The high fatality rate which the cooling systems of two British nuclear power stations may impose on marine life is worrying environmentalists, who describe the heavy fish toll they expect as “staggering”. The two stations, Hinkley Point C, under construction on England’s west coast, and Sizewell C, planned for the eastern side of the country, will, they say, kill more than 200 million fish a year and destroy millions more sea creatures. But the stations’ builders say their critics are exaggerating drastically. Objectors to the fish kill had hoped that the UK government agency tasked with conserving fish stocks in the seas around Britain, the Centre for Environment, Fisheries and Aquaculture Science (Cefas), would be on their side. They have been disappointed to learn that Cefas is a paid adviser to the French nuclear company EDF, which is building the stations, and would raise no objections to the company’s method of cooling them with seawater.
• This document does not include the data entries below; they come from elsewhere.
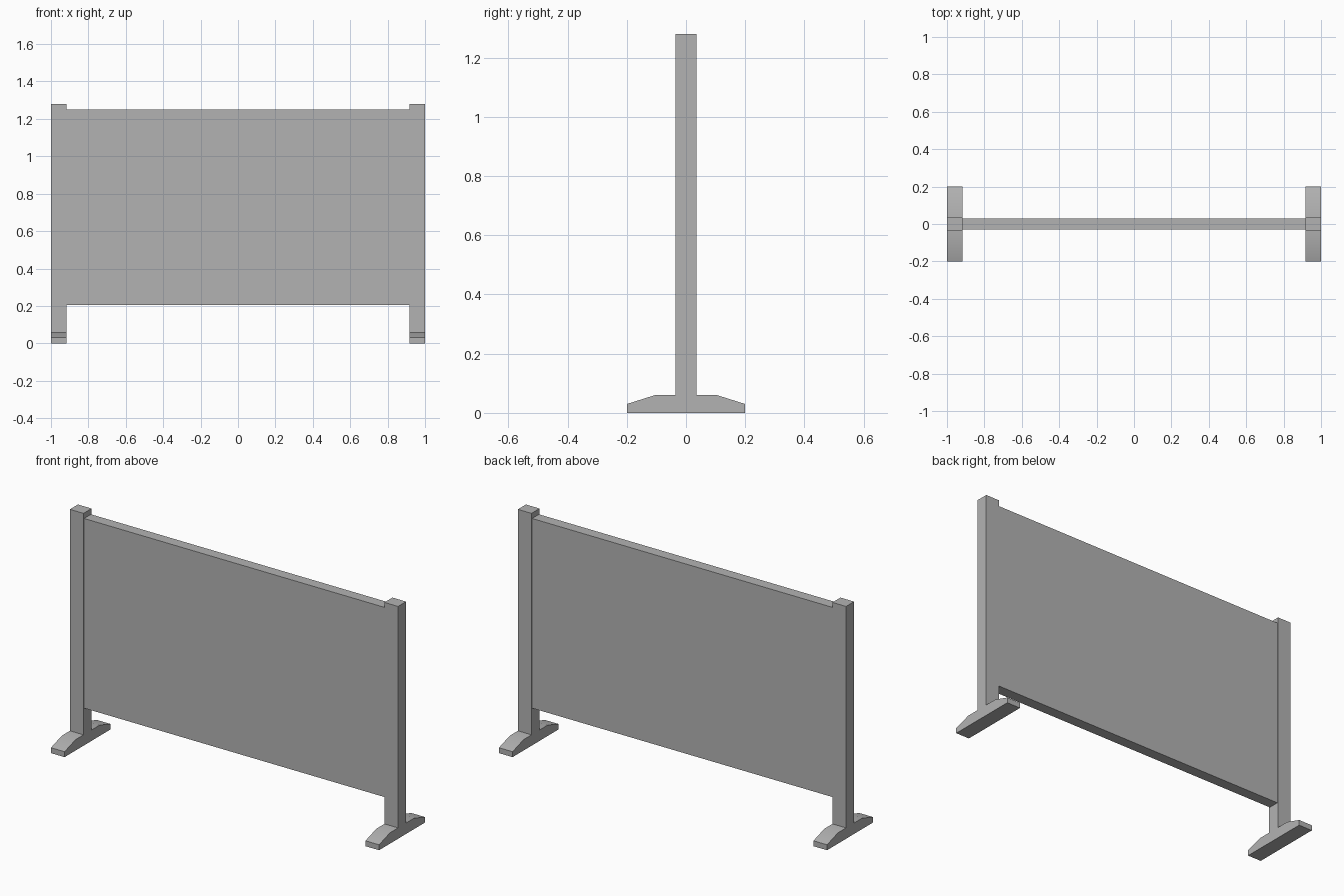
import bpy

cube = bpy.data.objects.get("Cube")
if cube:
    bpy.data.objects.remove(cube, do_unlink=True)

# Single plain grey
grey = bpy.data.materials.new("plain_grey")
grey.use_nodes = True
colour = (0.45, 0.45, 0.45, 1)
grey.diffuse_color = colour
grey.node_tree.nodes["Principled BSDF"].inputs["Base Color"].default_value = colour

POST_INNER, POST_OUTER = 0.917, 1.0
POST_HALF, PANEL_HALF = 0.035, 0.03
FOOT_TOP = 0.06


def extrude_profile(name, profile, x0, x1):
    """Extrude a counter-clockwise (y, z) outline along x."""
    n = len(profile)
    verts = [(x, y, z) for x in (x0, x1) for y, z in profile]
    faces = [tuple(reversed(range(n))), tuple(range(n, 2 * n))]
    faces += [(i, (i + 1) % n, (i + 1) % n + n, i + n) for i in range(n)]
    mesh = bpy.data.meshes.new(name)
    mesh.from_pydata(verts, [], faces)
    mesh.materials.append(grey)
    obj = bpy.data.objects.new(name, mesh)
    bpy.context.collection.objects.link(obj)
    return obj


def rectangle(half, z0, z1):
    return [(-half, z0), (half, z0), (half, z1), (-half, z1)]


# Screen panel
extrude_profile("panel", rectangle(PANEL_HALF, 0.205, 1.25), -POST_INNER, POST_INNER)

# Posts and sloped feet on both sides
foot_half = [(0.2, 0), (0.2, 0.03), (0.105, FOOT_TOP)]
foot_profile = foot_half + [(-y, z) for y, z in reversed(foot_half)]
for side, sign in (("left", 1), ("right", -1)):
    x0, x1 = sorted((sign * POST_INNER, sign * POST_OUTER))
    extrude_profile(side + "_post", rectangle(POST_HALF, FOOT_TOP, 1.28), x0, x1)
    foot = extrude_profile(side + "_foot", foot_profile, x0, x1)
    bpy.ops.object.select_all(action="DESELECT")
    foot.select_set(True)
    bpy.context.view_layer.objects.active = foot
    bpy.ops.object.shade_smooth_by_angle()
Climate News Network 4th May 2021 read more »
Big Carl takes the strain: World’s largest crane lifts 1,600-ton steel ring as Britain’s latest nuclear power plant takes shape at Hinkley Point.
Daily Mail 4th May 2021 read more »